Goal of the exercise: The word "mirror" may appear in some lines of the data; copy every such line.

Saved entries
- Opening Delimiter -
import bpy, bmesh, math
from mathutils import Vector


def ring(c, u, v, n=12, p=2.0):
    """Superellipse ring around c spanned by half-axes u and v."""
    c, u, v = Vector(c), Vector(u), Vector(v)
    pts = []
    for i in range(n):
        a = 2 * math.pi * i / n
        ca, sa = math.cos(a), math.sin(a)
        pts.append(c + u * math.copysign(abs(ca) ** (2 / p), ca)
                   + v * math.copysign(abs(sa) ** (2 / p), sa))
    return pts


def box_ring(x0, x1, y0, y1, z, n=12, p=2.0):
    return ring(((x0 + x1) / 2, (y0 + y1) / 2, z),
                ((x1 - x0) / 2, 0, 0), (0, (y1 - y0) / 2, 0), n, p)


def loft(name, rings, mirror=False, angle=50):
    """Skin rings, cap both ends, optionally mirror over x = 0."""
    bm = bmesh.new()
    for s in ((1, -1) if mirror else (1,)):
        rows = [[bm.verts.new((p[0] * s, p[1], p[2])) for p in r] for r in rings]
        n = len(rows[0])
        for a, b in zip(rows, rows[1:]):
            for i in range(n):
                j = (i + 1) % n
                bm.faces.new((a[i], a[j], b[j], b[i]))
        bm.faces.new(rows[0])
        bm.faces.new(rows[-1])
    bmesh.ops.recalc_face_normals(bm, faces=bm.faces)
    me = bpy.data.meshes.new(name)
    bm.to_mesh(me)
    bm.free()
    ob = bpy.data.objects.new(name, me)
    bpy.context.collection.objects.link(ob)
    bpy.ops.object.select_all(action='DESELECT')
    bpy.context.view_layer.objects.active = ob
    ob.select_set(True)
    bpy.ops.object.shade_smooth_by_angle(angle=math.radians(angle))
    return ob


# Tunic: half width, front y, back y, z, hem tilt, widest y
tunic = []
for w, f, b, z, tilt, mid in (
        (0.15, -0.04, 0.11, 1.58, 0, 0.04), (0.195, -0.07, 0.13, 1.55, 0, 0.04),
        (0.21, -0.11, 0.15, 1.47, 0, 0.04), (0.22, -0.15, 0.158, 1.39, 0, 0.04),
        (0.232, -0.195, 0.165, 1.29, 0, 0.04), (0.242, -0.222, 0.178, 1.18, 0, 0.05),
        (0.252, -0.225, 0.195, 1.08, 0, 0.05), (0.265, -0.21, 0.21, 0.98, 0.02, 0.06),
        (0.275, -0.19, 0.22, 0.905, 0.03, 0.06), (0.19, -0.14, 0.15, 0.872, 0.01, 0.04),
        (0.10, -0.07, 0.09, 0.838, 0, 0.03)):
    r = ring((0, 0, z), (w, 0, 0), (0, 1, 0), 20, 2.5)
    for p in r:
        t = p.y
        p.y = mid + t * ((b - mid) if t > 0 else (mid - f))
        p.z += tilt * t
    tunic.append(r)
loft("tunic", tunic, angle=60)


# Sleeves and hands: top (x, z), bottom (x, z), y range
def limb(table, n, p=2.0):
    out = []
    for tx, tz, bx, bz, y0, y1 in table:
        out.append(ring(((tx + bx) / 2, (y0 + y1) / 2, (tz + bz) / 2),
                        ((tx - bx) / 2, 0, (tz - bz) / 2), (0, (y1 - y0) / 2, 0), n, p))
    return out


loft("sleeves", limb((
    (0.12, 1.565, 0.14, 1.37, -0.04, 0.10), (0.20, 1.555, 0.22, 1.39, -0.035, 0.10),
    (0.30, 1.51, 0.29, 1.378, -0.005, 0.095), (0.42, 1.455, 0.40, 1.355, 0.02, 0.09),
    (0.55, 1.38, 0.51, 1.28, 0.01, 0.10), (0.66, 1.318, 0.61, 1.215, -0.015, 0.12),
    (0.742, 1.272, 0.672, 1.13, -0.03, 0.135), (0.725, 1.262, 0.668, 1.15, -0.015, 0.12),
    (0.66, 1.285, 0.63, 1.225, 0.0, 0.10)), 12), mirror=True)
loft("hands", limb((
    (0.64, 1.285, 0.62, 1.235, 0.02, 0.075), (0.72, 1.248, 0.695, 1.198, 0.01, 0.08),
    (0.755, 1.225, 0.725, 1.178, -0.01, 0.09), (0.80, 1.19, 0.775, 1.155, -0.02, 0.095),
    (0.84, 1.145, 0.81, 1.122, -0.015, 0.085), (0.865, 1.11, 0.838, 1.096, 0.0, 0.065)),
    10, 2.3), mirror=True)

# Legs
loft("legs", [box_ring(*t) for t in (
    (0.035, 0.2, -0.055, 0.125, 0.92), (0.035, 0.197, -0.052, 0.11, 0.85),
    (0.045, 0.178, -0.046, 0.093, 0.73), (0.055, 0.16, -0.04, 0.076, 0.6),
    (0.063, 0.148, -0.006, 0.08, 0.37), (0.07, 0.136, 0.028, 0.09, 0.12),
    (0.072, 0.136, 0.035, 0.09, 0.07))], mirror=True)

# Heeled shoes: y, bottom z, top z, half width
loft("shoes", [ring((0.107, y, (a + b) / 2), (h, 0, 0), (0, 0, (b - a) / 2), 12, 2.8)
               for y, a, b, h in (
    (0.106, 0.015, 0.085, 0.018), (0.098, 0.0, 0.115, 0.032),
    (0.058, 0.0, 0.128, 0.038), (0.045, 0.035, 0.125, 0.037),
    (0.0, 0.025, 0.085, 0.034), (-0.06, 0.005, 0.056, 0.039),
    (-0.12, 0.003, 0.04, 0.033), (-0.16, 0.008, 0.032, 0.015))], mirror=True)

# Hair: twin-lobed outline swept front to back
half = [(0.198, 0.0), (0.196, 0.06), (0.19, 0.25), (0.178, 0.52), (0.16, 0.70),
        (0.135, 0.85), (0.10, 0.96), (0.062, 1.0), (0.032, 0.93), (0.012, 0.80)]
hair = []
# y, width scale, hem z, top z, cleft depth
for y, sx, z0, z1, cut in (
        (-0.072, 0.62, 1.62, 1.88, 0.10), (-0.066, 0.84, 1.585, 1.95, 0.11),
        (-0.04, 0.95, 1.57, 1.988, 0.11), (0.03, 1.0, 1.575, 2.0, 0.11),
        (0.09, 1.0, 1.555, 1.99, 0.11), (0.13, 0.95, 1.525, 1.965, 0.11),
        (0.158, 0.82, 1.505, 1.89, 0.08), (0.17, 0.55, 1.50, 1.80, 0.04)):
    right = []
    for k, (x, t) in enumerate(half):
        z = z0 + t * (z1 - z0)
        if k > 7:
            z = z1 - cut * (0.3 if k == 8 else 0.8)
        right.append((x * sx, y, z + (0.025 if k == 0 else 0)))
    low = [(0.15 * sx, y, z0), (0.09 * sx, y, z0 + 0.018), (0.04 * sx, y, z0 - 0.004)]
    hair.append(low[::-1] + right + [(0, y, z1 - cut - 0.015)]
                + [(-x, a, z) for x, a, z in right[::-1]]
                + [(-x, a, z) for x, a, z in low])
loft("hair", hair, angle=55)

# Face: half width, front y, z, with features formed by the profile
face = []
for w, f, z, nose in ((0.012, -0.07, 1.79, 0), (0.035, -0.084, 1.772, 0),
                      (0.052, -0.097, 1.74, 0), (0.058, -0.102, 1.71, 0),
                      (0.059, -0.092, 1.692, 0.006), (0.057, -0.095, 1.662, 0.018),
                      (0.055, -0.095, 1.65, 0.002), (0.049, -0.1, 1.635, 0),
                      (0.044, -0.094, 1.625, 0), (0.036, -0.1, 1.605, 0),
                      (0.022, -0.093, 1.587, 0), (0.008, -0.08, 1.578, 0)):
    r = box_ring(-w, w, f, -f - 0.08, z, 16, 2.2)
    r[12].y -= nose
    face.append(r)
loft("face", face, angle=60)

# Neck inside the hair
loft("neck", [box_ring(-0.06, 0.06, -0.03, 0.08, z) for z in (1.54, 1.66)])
- Closing Delimiter -
Task answer:
def loft(name, rings, mirror=False, angle=50):
    """Skin rings, cap both ends, optionally mirror over x = 0."""
    for s in ((1, -1) if mirror else (1,)):
    (0.66, 1.285, 0.63, 1.225, 0.0, 0.10)), 12), mirror=True)
    10, 2.3), mirror=True)
    (0.072, 0.136, 0.035, 0.09, 0.07))], mirror=True)
    (-0.12, 0.003, 0.04, 0.033), (-0.16, 0.008, 0.032, 0.015))], mirror=True)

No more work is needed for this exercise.